By producing your own energy, you won’t be strongly affected by the fluctuating prices of electricity and gas even if you have to purchase power from the grid occasionally.
Also, you can save on water bills by implementing machines, faucets and showers with water sense controls.
Carbon neutral houses are a smart investment because they are the homes of the future.
They have a higher resale value than standard homes which means your investment will most definitely pay off in the future.
While all these benefits sound enticing, building a home is not something that should be taken lightly.
This is why it is important to be aware of the disadvantages of the zero carbon housing as well. Although there are few of them, they are worth mentioning.
A Relatively New Concept
Zero carbon housing, including apartments, is a relatively new concept compared to traditional housing.
This means that there are fewer experienced designers to successfully build a carbon neutral home and professionals are hard to find.
Higher Initial Cost
Although your investment will pay off eventually, the initial cost of a carbon neutral home is higher compared to the traditional houses.
For instance, the initial cost for an average conventional house is around $1393.55 per sqm according to the Australian Bureau of Statistics, but this figure doesn’t include design, permits, or features of a carbon neutral home.
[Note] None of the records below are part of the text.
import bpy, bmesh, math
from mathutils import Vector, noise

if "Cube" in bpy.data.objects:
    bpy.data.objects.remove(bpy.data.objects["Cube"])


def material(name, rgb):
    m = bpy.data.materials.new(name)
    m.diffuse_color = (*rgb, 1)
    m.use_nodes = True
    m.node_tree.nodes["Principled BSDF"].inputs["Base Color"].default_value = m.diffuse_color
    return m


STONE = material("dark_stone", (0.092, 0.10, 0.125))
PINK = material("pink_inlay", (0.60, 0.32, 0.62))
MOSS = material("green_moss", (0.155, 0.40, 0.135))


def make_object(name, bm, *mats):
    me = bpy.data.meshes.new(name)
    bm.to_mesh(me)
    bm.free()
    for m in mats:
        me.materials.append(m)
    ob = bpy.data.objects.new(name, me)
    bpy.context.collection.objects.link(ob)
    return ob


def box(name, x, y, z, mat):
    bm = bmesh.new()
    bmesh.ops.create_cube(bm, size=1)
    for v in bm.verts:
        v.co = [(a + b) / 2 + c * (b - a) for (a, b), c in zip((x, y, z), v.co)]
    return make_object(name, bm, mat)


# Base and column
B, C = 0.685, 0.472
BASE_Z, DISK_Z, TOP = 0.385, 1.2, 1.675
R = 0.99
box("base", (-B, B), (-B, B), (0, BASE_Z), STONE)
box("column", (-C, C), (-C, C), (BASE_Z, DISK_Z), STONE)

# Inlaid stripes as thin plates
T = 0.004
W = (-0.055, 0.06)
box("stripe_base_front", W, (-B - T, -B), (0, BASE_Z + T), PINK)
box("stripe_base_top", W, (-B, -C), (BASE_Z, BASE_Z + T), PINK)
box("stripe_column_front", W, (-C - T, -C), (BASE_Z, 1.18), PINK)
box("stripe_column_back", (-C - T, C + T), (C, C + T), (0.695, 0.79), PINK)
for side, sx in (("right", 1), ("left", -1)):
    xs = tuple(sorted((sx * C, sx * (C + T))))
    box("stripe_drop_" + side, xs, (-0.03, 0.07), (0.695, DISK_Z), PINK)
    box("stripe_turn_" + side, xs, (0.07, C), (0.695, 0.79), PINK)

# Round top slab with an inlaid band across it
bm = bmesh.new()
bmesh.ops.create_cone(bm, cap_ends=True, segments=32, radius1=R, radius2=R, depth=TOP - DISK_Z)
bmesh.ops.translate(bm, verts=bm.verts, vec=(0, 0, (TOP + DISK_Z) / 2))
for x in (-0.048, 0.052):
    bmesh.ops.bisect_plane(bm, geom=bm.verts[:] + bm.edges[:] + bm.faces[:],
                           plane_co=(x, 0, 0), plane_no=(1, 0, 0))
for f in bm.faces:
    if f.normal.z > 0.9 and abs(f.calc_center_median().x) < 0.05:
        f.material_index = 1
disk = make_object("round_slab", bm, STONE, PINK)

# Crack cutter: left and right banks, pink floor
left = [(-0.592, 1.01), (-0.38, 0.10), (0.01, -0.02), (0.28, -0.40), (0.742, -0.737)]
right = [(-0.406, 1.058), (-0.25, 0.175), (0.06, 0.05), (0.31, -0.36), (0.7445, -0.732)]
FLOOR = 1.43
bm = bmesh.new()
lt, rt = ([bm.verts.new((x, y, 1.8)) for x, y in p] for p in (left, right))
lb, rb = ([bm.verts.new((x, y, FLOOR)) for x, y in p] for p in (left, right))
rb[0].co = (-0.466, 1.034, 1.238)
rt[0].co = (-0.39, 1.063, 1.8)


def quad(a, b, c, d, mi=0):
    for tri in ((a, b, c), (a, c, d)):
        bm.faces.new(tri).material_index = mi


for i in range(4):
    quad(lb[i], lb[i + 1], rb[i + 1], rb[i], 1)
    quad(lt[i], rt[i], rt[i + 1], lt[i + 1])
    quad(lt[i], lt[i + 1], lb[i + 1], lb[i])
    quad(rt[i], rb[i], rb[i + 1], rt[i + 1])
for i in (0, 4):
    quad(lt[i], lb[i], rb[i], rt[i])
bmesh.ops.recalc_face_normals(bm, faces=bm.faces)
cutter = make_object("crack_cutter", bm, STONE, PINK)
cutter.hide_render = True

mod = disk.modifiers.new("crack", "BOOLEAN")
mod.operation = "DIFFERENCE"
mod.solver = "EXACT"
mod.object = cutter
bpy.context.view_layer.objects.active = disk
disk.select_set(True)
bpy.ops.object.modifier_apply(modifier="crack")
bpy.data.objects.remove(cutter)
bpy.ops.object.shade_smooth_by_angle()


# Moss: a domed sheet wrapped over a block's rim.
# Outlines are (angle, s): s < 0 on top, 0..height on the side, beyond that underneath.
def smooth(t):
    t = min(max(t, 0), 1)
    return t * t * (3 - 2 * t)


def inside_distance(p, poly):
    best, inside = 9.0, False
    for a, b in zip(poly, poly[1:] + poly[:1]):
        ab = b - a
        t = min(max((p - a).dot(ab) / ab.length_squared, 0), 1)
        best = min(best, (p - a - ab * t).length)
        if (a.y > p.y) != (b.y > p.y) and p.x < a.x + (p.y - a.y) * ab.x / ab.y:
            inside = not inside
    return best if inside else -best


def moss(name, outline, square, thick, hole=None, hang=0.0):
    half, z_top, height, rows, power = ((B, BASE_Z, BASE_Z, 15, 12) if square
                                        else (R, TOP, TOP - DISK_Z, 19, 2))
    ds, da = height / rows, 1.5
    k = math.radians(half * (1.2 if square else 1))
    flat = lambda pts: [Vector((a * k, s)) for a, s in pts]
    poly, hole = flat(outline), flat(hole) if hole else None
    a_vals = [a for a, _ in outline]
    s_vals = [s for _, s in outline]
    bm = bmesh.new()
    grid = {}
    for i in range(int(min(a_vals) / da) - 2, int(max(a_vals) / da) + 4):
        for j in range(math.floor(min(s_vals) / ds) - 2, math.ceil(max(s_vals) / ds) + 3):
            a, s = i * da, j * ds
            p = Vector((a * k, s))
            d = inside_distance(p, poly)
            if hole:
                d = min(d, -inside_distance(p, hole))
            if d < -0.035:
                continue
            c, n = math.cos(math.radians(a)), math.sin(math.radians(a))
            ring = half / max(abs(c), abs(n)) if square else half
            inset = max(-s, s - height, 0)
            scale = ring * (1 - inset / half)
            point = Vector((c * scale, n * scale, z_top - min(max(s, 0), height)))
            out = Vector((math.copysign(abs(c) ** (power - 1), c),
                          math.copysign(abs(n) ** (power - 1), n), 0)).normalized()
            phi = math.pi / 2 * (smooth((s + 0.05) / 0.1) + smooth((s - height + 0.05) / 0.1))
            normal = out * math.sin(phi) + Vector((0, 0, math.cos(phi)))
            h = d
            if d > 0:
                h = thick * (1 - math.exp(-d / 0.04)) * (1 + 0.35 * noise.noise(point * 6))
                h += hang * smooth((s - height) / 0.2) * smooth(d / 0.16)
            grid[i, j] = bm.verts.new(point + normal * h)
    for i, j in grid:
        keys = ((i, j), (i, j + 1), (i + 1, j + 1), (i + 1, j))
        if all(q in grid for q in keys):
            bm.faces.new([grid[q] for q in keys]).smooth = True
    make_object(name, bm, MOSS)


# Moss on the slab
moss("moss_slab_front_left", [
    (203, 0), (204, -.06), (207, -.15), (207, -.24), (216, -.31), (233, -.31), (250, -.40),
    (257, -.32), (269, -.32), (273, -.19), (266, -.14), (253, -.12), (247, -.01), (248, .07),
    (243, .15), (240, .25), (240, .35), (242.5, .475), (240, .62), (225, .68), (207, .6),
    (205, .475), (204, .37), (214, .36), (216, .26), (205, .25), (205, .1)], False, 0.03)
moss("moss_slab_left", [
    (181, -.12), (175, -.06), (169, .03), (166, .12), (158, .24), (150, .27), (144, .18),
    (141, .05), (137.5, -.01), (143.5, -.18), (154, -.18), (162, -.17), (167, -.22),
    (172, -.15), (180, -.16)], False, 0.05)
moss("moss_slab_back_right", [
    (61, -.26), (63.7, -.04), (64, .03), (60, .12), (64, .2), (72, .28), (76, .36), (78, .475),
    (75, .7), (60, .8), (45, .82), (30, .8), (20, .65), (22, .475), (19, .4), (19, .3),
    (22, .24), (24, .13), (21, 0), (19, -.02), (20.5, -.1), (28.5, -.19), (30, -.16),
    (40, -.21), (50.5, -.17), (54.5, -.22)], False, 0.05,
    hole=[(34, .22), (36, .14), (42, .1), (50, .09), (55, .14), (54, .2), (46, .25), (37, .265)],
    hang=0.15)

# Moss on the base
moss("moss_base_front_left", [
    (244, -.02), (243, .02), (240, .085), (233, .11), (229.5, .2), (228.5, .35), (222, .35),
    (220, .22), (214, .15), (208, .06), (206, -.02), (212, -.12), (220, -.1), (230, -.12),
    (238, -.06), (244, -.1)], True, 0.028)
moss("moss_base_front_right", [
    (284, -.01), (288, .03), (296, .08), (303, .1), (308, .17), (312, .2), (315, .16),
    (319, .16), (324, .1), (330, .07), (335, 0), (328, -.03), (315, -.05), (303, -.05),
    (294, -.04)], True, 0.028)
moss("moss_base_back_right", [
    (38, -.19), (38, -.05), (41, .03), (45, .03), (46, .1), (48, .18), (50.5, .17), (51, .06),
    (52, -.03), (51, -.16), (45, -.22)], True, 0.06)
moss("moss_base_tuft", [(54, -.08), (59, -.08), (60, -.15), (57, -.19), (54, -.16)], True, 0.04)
Roughly put, you are looking at costs which are around 10% higher than the price of conventional homes.
However, it is likely that the cost will reduce over time thanks to the technological advancements.
For the solar panels to generate enough power for your home, they need direct sunlight.
A solar panel battery will help store extra energy overnight and for a cloudy or rainy day. if this goes on for longer, you will eventually experience loss of power.
That being said, if you still choose a carbon neutral home, it is smart to be grid-connected in order to have the option to get electricity from both the solar panels and the grid.
All things considered, it is safe to say that zero carbon housing is the future of homeownership.
The initial cost will reduce overtime and more benefits are yet to be discovered.
One thing is sure though, carbon neutral houses greatly reduce our carbon footprint and that is a significant step towards a healthier environment.